He has reached the top and enjoyed the fringe benefits a little too much. He had two failed stints in the NBA, including with the Boston Celtics, where his ego insisted he had everything. So, he removed legendary coach Red Auerbach’s honorary title as team president. Then he went on to nearly run the franchise into the ground.
On 9/11, he lost his best friend and brother-in-law, who was on the 105th floor of the World Trade Center’s north tower. Pitino reached back-to-back title games at Kentucky. He’s the one who left Grant Hill uncovered for his famous pass to Christian Laettner for the game-winning shot.
By 2005, after his time with the Celtics, Pitino was rebuilding his name at Louisville. The narrative then? Put it this way: When his team reached the regional final in New Mexico that year, he was praising Louisville legend Denny Crum.
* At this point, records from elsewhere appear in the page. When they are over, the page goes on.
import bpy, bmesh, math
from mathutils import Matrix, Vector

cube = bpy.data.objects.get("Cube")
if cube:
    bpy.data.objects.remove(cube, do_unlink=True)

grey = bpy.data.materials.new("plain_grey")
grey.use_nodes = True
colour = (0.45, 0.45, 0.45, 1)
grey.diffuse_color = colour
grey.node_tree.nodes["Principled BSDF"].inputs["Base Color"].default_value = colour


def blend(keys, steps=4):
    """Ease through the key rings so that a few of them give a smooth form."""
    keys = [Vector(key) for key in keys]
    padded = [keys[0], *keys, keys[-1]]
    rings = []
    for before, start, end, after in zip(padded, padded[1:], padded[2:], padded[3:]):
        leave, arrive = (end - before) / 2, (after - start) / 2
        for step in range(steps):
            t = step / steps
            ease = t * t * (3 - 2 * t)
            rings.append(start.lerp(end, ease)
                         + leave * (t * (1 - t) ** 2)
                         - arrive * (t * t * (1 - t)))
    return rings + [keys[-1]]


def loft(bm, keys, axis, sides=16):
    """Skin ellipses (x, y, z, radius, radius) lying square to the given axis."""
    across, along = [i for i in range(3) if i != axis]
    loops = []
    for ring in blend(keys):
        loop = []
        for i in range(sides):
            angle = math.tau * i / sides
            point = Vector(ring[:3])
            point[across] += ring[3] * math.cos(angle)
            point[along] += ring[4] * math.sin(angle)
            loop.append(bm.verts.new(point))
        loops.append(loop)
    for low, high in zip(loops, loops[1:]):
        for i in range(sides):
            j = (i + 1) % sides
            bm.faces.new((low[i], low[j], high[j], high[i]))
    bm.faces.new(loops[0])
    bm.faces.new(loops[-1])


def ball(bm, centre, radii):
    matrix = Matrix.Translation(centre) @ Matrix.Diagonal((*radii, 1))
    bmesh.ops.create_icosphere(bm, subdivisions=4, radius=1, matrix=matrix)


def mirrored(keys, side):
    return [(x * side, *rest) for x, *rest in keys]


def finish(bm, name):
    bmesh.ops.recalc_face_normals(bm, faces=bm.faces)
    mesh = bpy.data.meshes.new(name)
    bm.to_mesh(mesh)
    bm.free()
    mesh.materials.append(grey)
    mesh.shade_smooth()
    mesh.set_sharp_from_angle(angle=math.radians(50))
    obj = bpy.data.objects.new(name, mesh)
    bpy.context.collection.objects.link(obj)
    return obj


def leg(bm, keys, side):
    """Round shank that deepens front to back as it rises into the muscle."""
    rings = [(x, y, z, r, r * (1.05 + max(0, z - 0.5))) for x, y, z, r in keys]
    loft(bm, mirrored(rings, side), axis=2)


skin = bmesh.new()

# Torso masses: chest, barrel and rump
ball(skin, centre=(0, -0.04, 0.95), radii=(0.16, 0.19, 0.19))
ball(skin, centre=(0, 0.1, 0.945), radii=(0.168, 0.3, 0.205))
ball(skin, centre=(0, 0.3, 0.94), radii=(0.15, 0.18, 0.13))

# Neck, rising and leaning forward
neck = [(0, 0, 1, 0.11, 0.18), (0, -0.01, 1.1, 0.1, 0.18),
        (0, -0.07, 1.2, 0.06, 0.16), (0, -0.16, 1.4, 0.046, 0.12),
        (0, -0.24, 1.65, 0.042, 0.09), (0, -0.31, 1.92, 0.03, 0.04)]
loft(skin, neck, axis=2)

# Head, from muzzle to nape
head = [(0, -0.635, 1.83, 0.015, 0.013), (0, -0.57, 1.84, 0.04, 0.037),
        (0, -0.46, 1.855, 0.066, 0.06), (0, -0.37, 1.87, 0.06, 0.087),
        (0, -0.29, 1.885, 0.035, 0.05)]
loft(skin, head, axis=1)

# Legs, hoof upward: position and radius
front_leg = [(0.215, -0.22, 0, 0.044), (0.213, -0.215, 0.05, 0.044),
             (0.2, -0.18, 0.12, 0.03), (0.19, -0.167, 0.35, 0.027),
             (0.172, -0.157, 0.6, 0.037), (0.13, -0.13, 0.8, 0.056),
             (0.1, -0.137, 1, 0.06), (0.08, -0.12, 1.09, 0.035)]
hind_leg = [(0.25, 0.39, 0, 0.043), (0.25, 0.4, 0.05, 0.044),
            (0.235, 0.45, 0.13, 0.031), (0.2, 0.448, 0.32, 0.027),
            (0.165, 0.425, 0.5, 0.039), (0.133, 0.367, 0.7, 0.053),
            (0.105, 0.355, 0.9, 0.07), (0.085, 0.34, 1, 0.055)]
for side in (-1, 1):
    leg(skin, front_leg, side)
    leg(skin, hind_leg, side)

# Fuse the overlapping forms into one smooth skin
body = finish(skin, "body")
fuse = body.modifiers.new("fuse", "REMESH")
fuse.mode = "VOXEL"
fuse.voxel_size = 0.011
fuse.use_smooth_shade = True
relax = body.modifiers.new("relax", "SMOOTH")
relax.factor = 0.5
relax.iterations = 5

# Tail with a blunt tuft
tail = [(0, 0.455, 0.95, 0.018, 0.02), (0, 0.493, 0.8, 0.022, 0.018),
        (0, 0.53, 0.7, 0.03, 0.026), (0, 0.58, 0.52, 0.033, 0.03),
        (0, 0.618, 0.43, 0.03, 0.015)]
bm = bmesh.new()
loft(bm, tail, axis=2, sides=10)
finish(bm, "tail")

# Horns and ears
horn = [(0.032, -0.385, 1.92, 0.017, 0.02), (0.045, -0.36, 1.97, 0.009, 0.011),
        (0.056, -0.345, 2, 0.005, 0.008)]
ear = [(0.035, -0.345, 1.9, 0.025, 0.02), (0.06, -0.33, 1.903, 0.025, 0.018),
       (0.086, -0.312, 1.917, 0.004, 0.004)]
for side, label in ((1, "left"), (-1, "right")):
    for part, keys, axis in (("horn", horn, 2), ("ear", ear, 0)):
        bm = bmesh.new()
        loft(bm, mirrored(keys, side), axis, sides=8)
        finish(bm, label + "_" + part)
It was such a contrast to what he’d done with Auerbach that, well, I wrote about him in the Chicago Sun-Times, saying that someone had let the air out of his head:
Pitino is talking about someone other than Pitino. In the past, you always had the feeling that his favorite conversations were the ones he had with his mirror.
In August of 2009, Pitino was flipping out, blackmailed by a woman who claimed to have had a sexual encounter with him in a restaurant. Pitino was so outraged by the media coverage that he called a press conference to say, partly, that the media should understand his wife was going through a hard time, what with her husband being blackmailed.
The blackmail was the reason for the hard time?
Anyway, 2 1/2 years later, the narrative again is that Pitino has now been humbled. He said his biggest regret is not failing to cover Hill, but instead not being humble.
"A lot of times the last two years, I took a lot of grief from a lot of people saying a lot of things," he said. "And I never thought in my life I could turn the other cheek and just walk on. And I did.
"Some of the most ugly things I’ve heard, I just took it inside. And today, as I look back on it, I’m real proud that you could turn the other cheek."
When talking about Pitino, you just can’t get away from the reality show. But one thing is for sure: He can coach a team to do anything over the course of 40 minutes. That might include beating Kentucky.
This is a big moment for Pitino. He could have been a legend at Kentucky, but chose to leave. Now he’s playing the underdog at the in-state rival. It comes against his rival coach, too, in John Calipari, who is trying to win his first title.
Pitino explained the history of the rivalry, saying that in the old days, it started along racial lines. Louisville was the minority university and Kentucky the privileged one. It all changed, he said, when Kentucky hired Tubby Smith as a head coach.
"The lines are no longer racially motivated," he said. "(Now) it’s just pure hatred."
He is still charming. Funny. Likable. But most importantly, his players improve when they learn from him.
"Coming in, you hear all the stories about guys getting yelled at (by Pitino), but it doesn’t actually sink in until you’re the guy at practice getting yelled at," Louisville forward Kyle Kuric said. "It takes a little bit of getting used to, but he’s trying to help you and isn’t just yelling for no reason. I’ve learned a lot from him and wouldn’t trade it for anything."
Hmm. The stories now aren’t about his yelling, but about players getting behind him during press conferences and making bunny ears. They are all just one happy family behind one humble coach.
Believe it or not. But don’t doubt that despite these two rosters, Pitino can make a game of this Saturday.
And if he loses?
He’ll still close the sale on the Hall of Fame eventually.